▶ Directions
For this exercise, retype every record below exactly and keep the pictures out.

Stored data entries
★ ★ ★ ★

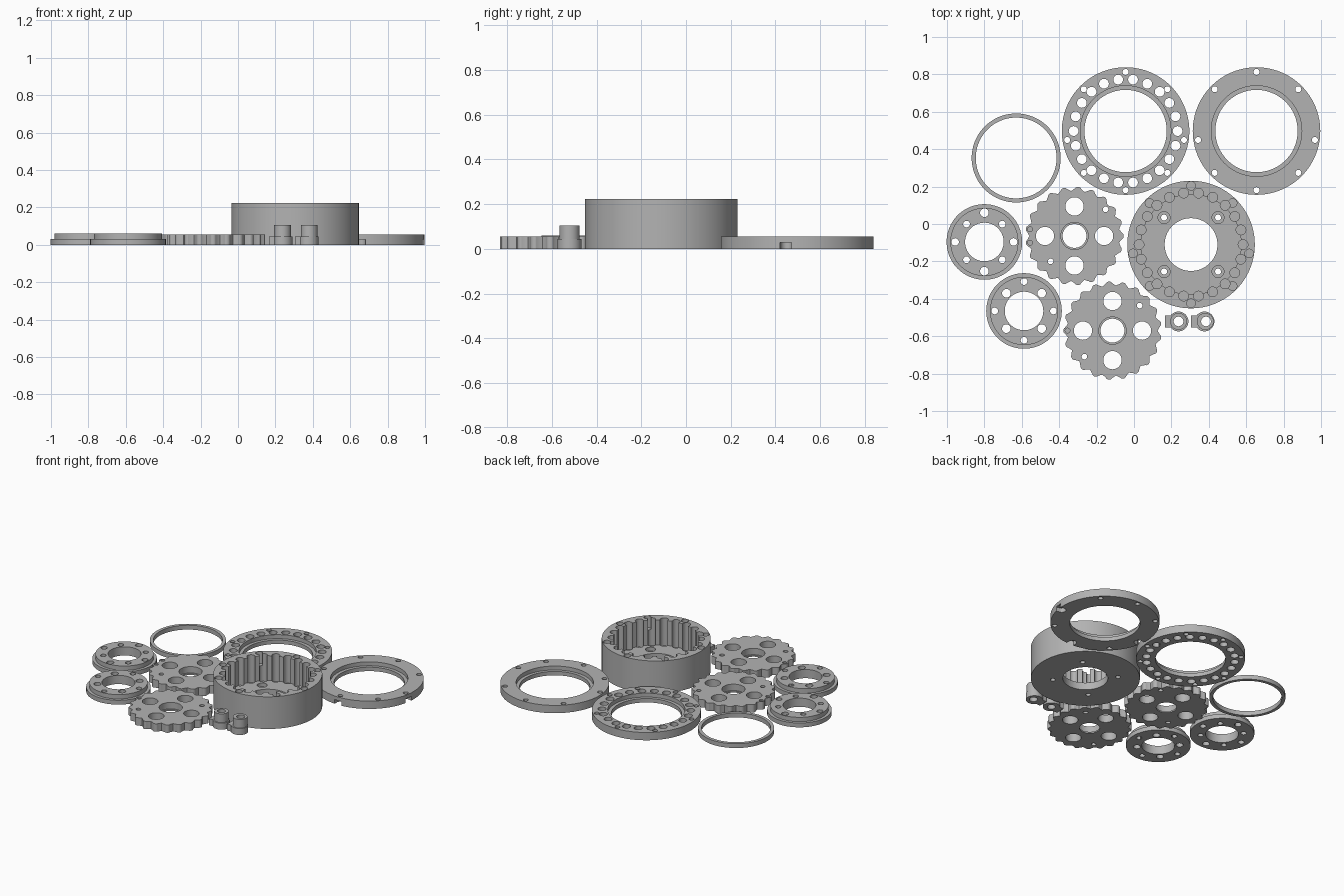
import bpy, bmesh, math
from math import cos, sin, pi, radians, atan2

if "Cube" in bpy.data.objects:
    bpy.data.objects.remove(bpy.data.objects["Cube"])

grey = bpy.data.materials.new("plain grey")
grey.diffuse_color = (0.45, 0.45, 0.45, 1)
grey.use_nodes = True
grey.node_tree.nodes["Principled BSDF"].inputs["Base Color"].default_value = grey.diffuse_color


def make_object(name, bm, loc=(0, 0, 0)):
    bmesh.ops.recalc_face_normals(bm, faces=bm.faces)
    mesh = bpy.data.meshes.new(name)
    bm.to_mesh(mesh)
    bm.free()
    mesh.materials.append(grey)
    ob = bpy.data.objects.new(name, mesh)
    ob.location = loc
    bpy.context.collection.objects.link(ob)
    return ob


def lathe(name, profile, x, y, n=96):
    """Revolve a closed (radius, z) profile around z."""
    bm = bmesh.new()
    rings = [[bm.verts.new((r * cos(2 * pi * i / n), r * sin(2 * pi * i / n), z))
              for i in range(n)] for r, z in profile]
    for a, b in zip(rings, rings[1:] + rings[:1]):
        for i in range(n):
            j = (i + 1) % n
            bm.faces.new((a[i], a[j], b[j], b[i]))
    return make_object(name, bm, (x, y, 0))


def prism(bm, outline, z0, z1):
    lo = [bm.verts.new((x, y, z0)) for x, y in outline]
    hi = [bm.verts.new((x, y, z1)) for x, y in outline]
    bm.faces.new(lo[::-1])
    bm.faces.new(hi)
    for i in range(len(lo)):
        j = (i + 1) % len(lo)
        bm.faces.new((lo[i], lo[j], hi[j], hi[i]))


def circle(x, y, r, n=28):
    return [(x + r * cos(2 * pi * i / n), y + r * sin(2 * pi * i / n)) for i in range(n)]


def polar(radius, degrees):
    return [(radius * cos(radians(a)), radius * sin(radians(a))) for a in degrees]


def boolean(ob, outlines, z0, z1, operation='DIFFERENCE'):
    """Cut (or add) a set of separate prisms, then bake the result."""
    bm = bmesh.new()
    for outline in outlines:
        prism(bm, outline, z0, z1)
    tool = make_object("cutter", bm, ob.location)
    tool.hide_render = True
    mod = ob.modifiers.new("bool", 'BOOLEAN')
    mod.operation, mod.solver, mod.object = operation, 'EXACT', tool
    bpy.context.view_layer.update()
    baked = bpy.data.meshes.new_from_object(ob.evaluated_get(bpy.context.evaluated_depsgraph_get()))
    ob.modifiers.clear()
    ob.data = baked
    bpy.data.objects.remove(tool)


def drill(ob, points, r, z0=-0.1, z1=0.4):
    boolean(ob, [circle(x, y, r) for x, y in points], z0, z1)


PINS = [i * 360 / 22 for i in range(22)]
SCREWS = [90, 45, -8.7, -45, -90, -135, 188.7, 135]
CROSS = [0, 90, 180, 270]
DIAG = [45, 135, 225, 315]

# Thin spacer ring
lathe("spacer_ring", [(.216, 0), (.238, 0), (.238, .03), (.216, .03)], -.63, .353)

# Two bearing rings with a stepped bore
step = [(.22, 0), (.341, 0), (.341, .054), (.242, .054), (.242, .027), (.22, .027)]
pin_ring = lathe("pin_ring", step, -.045, .497)
drill(pin_ring, polar(.278, PINS), .026)
drill(pin_ring, polar(.316, SCREWS), .016)

cover = lathe("cover_ring", step, .655, .497)
drill(cover, polar(.316, SCREWS), .016)
# Round-ended nut slots in the underside of the cover
slots = []
for a in (-8.7, 188.7, -90):
    t = radians(a)
    local = [(.40, -.026), (.40, .026)]
    local += [(.316 + .026 * cos(pi / 2 + pi * k / 12), .026 * sin(pi / 2 + pi * k / 12)) for k in range(13)]
    slots.append([(u * cos(t) - v * sin(t), u * sin(t) + v * cos(t)) for u, v in local])
boolean(cover, slots, -.1, .029)

# Housing with fluted cavity
housing = lathe("housing", [(.141, 0), (.341, 0), (.341, .222), (.268, .222),
                            (.268, .05), (.141, .05)], .305, -.11)
drill(housing, polar(.278, PINS), .026, .03)
drill(housing, polar(.314, SCREWS), .023, .14)
drill(housing, polar(.204, DIAG), .016)
drill(housing, polar(.204, DIAG), .032, .025)


# Cycloidal discs: equidistant curve of an epitrochoid
def cycloid(turn, R=.278, pin=.026, e=.011, N=22, n=21 * 16):
    pts = []
    for i in range(n):
        t = 2 * pi * i / n
        psi = atan2(sin((1 - N) * t), R / (e * N) - cos((1 - N) * t))
        x = R * cos(t) - pin * cos(t + psi) - e * cos(N * t)
        y = R * sin(t) - pin * sin(t + psi) - e * sin(N * t)
        pts.append((x * cos(turn) - y * sin(turn), x * sin(turn) + y * cos(turn)))
    return pts


for name, x, y, turn, small, marks in (
        ("cycloid_disc_a", -.318, -.064, pi, [(.166, .142), (-.128, -.136)], [171.4, 188.6]),
        ("cycloid_disc_b", -.115, -.57, 0, [(.145, .134), (-.15, -.139)], [180])):
    bm = bmesh.new()
    prism(bm, cycloid(turn), 0, .054)
    disc = make_object(name, bm, (x, y, 0))
    drill(disc, polar(.158, CROSS), .049)
    drill(disc, [(0, 0)], .064)
    drill(disc, [(0, 0)], .073, .01)
    drill(disc, small, .015)
    drill(disc, polar(.24, marks), .013, .045)

# Flanged output discs
for name, x, y, holes in (
        ("output_flange_a", -.80, -.096,
         [(.156, [90, 270], .023), (.156, [0, 180], .02), (.135, DIAG, .018)]),
        ("output_flange_b", -.588, -.465, [(.157, CROSS, .018), (.134, DIAG, .023)])):
    flange = lathe(name, [(.103, 0), (.202, 0), (.202, .03), (.182, .03),
                          (.182, .06), (.103, .06)], x, y)
    for radius, angles, r in holes:
        drill(flange, polar(radius, angles), r)

# Two small cam sleeves, each with a side tab
for name, x, dx in (("cam_sleeve_a", .238, 0), ("cam_sleeve_b", .377, .008)):
    bm = bmesh.new()
    prism(bm, circle(0, 0, .053, 40), 0, .045)
    sleeve = make_object(name, bm, (x, -.521, 0))
    boolean(sleeve, [[(-.073, -.032), (0, -.032), (0, .032), (-.073, .032)]], 0, .045, 'UNION')
    boolean(sleeve, [circle(dx / 2, 0, .045, 40)], .02, .105, 'UNION')
    drill(sleeve, [(dx, 0)], .026)

# Smooth walls, crisp edges
for ob in bpy.context.scene.objects:
    bpy.ops.object.select_all(action='DESELECT')
    ob.select_set(True)
    bpy.context.view_layer.objects.active = ob
    bpy.ops.object.shade_smooth_by_angle(angle=radians(30))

★ ★ ★ ★

▶ Worked solution
import bpy, bmesh, math
from math import cos, sin, pi, radians, atan2

if "Cube" in bpy.data.objects:
    bpy.data.objects.remove(bpy.data.objects["Cube"])

grey = bpy.data.materials.new("plain grey")
grey.diffuse_color = (0.45, 0.45, 0.45, 1)
grey.use_nodes = True
grey.node_tree.nodes["Principled BSDF"].inputs["Base Color"].default_value = grey.diffuse_color


def make_object(name, bm, loc=(0, 0, 0)):
    bmesh.ops.recalc_face_normals(bm, faces=bm.faces)
    mesh = bpy.data.meshes.new(name)
    bm.to_mesh(mesh)
    bm.free()
    mesh.materials.append(grey)
    ob = bpy.data.objects.new(name, mesh)
    ob.location = loc
    bpy.context.collection.objects.link(ob)
    return ob


def lathe(name, profile, x, y, n=96):
    """Revolve a closed (radius, z) profile around z."""
    bm = bmesh.new()
    rings = [[bm.verts.new((r * cos(2 * pi * i / n), r * sin(2 * pi * i / n), z))
              for i in range(n)] for r, z in profile]
    for a, b in zip(rings, rings[1:] + rings[:1]):
        for i in range(n):
            j = (i + 1) % n
            bm.faces.new((a[i], a[j], b[j], b[i]))
    return make_object(name, bm, (x, y, 0))


def prism(bm, outline, z0, z1):
    lo = [bm.verts.new((x, y, z0)) for x, y in outline]
    hi = [bm.verts.new((x, y, z1)) for x, y in outline]
    bm.faces.new(lo[::-1])
    bm.faces.new(hi)
    for i in range(len(lo)):
        j = (i + 1) % len(lo)
        bm.faces.new((lo[i], lo[j], hi[j], hi[i]))


def circle(x, y, r, n=28):
    return [(x + r * cos(2 * pi * i / n), y + r * sin(2 * pi * i / n)) for i in range(n)]


def polar(radius, degrees):
    return [(radius * cos(radians(a)), radius * sin(radians(a))) for a in degrees]


def boolean(ob, outlines, z0, z1, operation='DIFFERENCE'):
    """Cut (or add) a set of separate prisms, then bake the result."""
    bm = bmesh.new()
    for outline in outlines:
        prism(bm, outline, z0, z1)
    tool = make_object("cutter", bm, ob.location)
    tool.hide_render = True
    mod = ob.modifiers.new("bool", 'BOOLEAN')
    mod.operation, mod.solver, mod.object = operation, 'EXACT', tool
    bpy.context.view_layer.update()
    baked = bpy.data.meshes.new_from_object(ob.evaluated_get(bpy.context.evaluated_depsgraph_get()))
    ob.modifiers.clear()
    ob.data = baked
    bpy.data.objects.remove(tool)


def drill(ob, points, r, z0=-0.1, z1=0.4):
    boolean(ob, [circle(x, y, r) for x, y in points], z0, z1)


PINS = [i * 360 / 22 for i in range(22)]
SCREWS = [90, 45, -8.7, -45, -90, -135, 188.7, 135]
CROSS = [0, 90, 180, 270]
DIAG = [45, 135, 225, 315]

# Thin spacer ring
lathe("spacer_ring", [(.216, 0), (.238, 0), (.238, .03), (.216, .03)], -.63, .353)

# Two bearing rings with a stepped bore
step = [(.22, 0), (.341, 0), (.341, .054), (.242, .054), (.242, .027), (.22, .027)]
pin_ring = lathe("pin_ring", step, -.045, .497)
drill(pin_ring, polar(.278, PINS), .026)
drill(pin_ring, polar(.316, SCREWS), .016)

cover = lathe("cover_ring", step, .655, .497)
drill(cover, polar(.316, SCREWS), .016)
# Round-ended nut slots in the underside of the cover
slots = []
for a in (-8.7, 188.7, -90):
    t = radians(a)
    local = [(.40, -.026), (.40, .026)]
    local += [(.316 + .026 * cos(pi / 2 + pi * k / 12), .026 * sin(pi / 2 + pi * k / 12)) for k in range(13)]
    slots.append([(u * cos(t) - v * sin(t), u * sin(t) + v * cos(t)) for u, v in local])
boolean(cover, slots, -.1, .029)

# Housing with fluted cavity
housing = lathe("housing", [(.141, 0), (.341, 0), (.341, .222), (.268, .222),
                            (.268, .05), (.141, .05)], .305, -.11)
drill(housing, polar(.278, PINS), .026, .03)
drill(housing, polar(.314, SCREWS), .023, .14)
drill(housing, polar(.204, DIAG), .016)
drill(housing, polar(.204, DIAG), .032, .025)


# Cycloidal discs: equidistant curve of an epitrochoid
def cycloid(turn, R=.278, pin=.026, e=.011, N=22, n=21 * 16):
    pts = []
    for i in range(n):
        t = 2 * pi * i / n
        psi = atan2(sin((1 - N) * t), R / (e * N) - cos((1 - N) * t))
        x = R * cos(t) - pin * cos(t + psi) - e * cos(N * t)
        y = R * sin(t) - pin * sin(t + psi) - e * sin(N * t)
        pts.append((x * cos(turn) - y * sin(turn), x * sin(turn) + y * cos(turn)))
    return pts


for name, x, y, turn, small, marks in (
        ("cycloid_disc_a", -.318, -.064, pi, [(.166, .142), (-.128, -.136)], [171.4, 188.6]),
        ("cycloid_disc_b", -.115, -.57, 0, [(.145, .134), (-.15, -.139)], [180])):
    bm = bmesh.new()
    prism(bm, cycloid(turn), 0, .054)
    disc = make_object(name, bm, (x, y, 0))
    drill(disc, polar(.158, CROSS), .049)
    drill(disc, [(0, 0)], .064)
    drill(disc, [(0, 0)], .073, .01)
    drill(disc, small, .015)
    drill(disc, polar(.24, marks), .013, .045)

# Flanged output discs
for name, x, y, holes in (
        ("output_flange_a", -.80, -.096,
         [(.156, [90, 270], .023), (.156, [0, 180], .02), (.135, DIAG, .018)]),
        ("output_flange_b", -.588, -.465, [(.157, CROSS, .018), (.134, DIAG, .023)])):
    flange = lathe(name, [(.103, 0), (.202, 0), (.202, .03), (.182, .03),
                          (.182, .06), (.103, .06)], x, y)
    for radius, angles, r in holes:
        drill(flange, polar(radius, angles), r)

# Two small cam sleeves, each with a side tab
for name, x, dx in (("cam_sleeve_a", .238, 0), ("cam_sleeve_b", .377, .008)):
    bm = bmesh.new()
    prism(bm, circle(0, 0, .053, 40), 0, .045)
    sleeve = make_object(name, bm, (x, -.521, 0))
    boolean(sleeve, [[(-.073, -.032), (0, -.032), (0, .032), (-.073, .032)]], 0, .045, 'UNION')
    boolean(sleeve, [circle(dx / 2, 0, .045, 40)], .02, .105, 'UNION')
    drill(sleeve, [(dx, 0)], .026)

# Smooth walls, crisp edges
for ob in bpy.context.scene.objects:
    bpy.ops.object.select_all(action='DESELECT')
    ob.select_set(True)
    bpy.context.view_layer.objects.active = ob
    bpy.ops.object.shade_smooth_by_angle(angle=radians(30))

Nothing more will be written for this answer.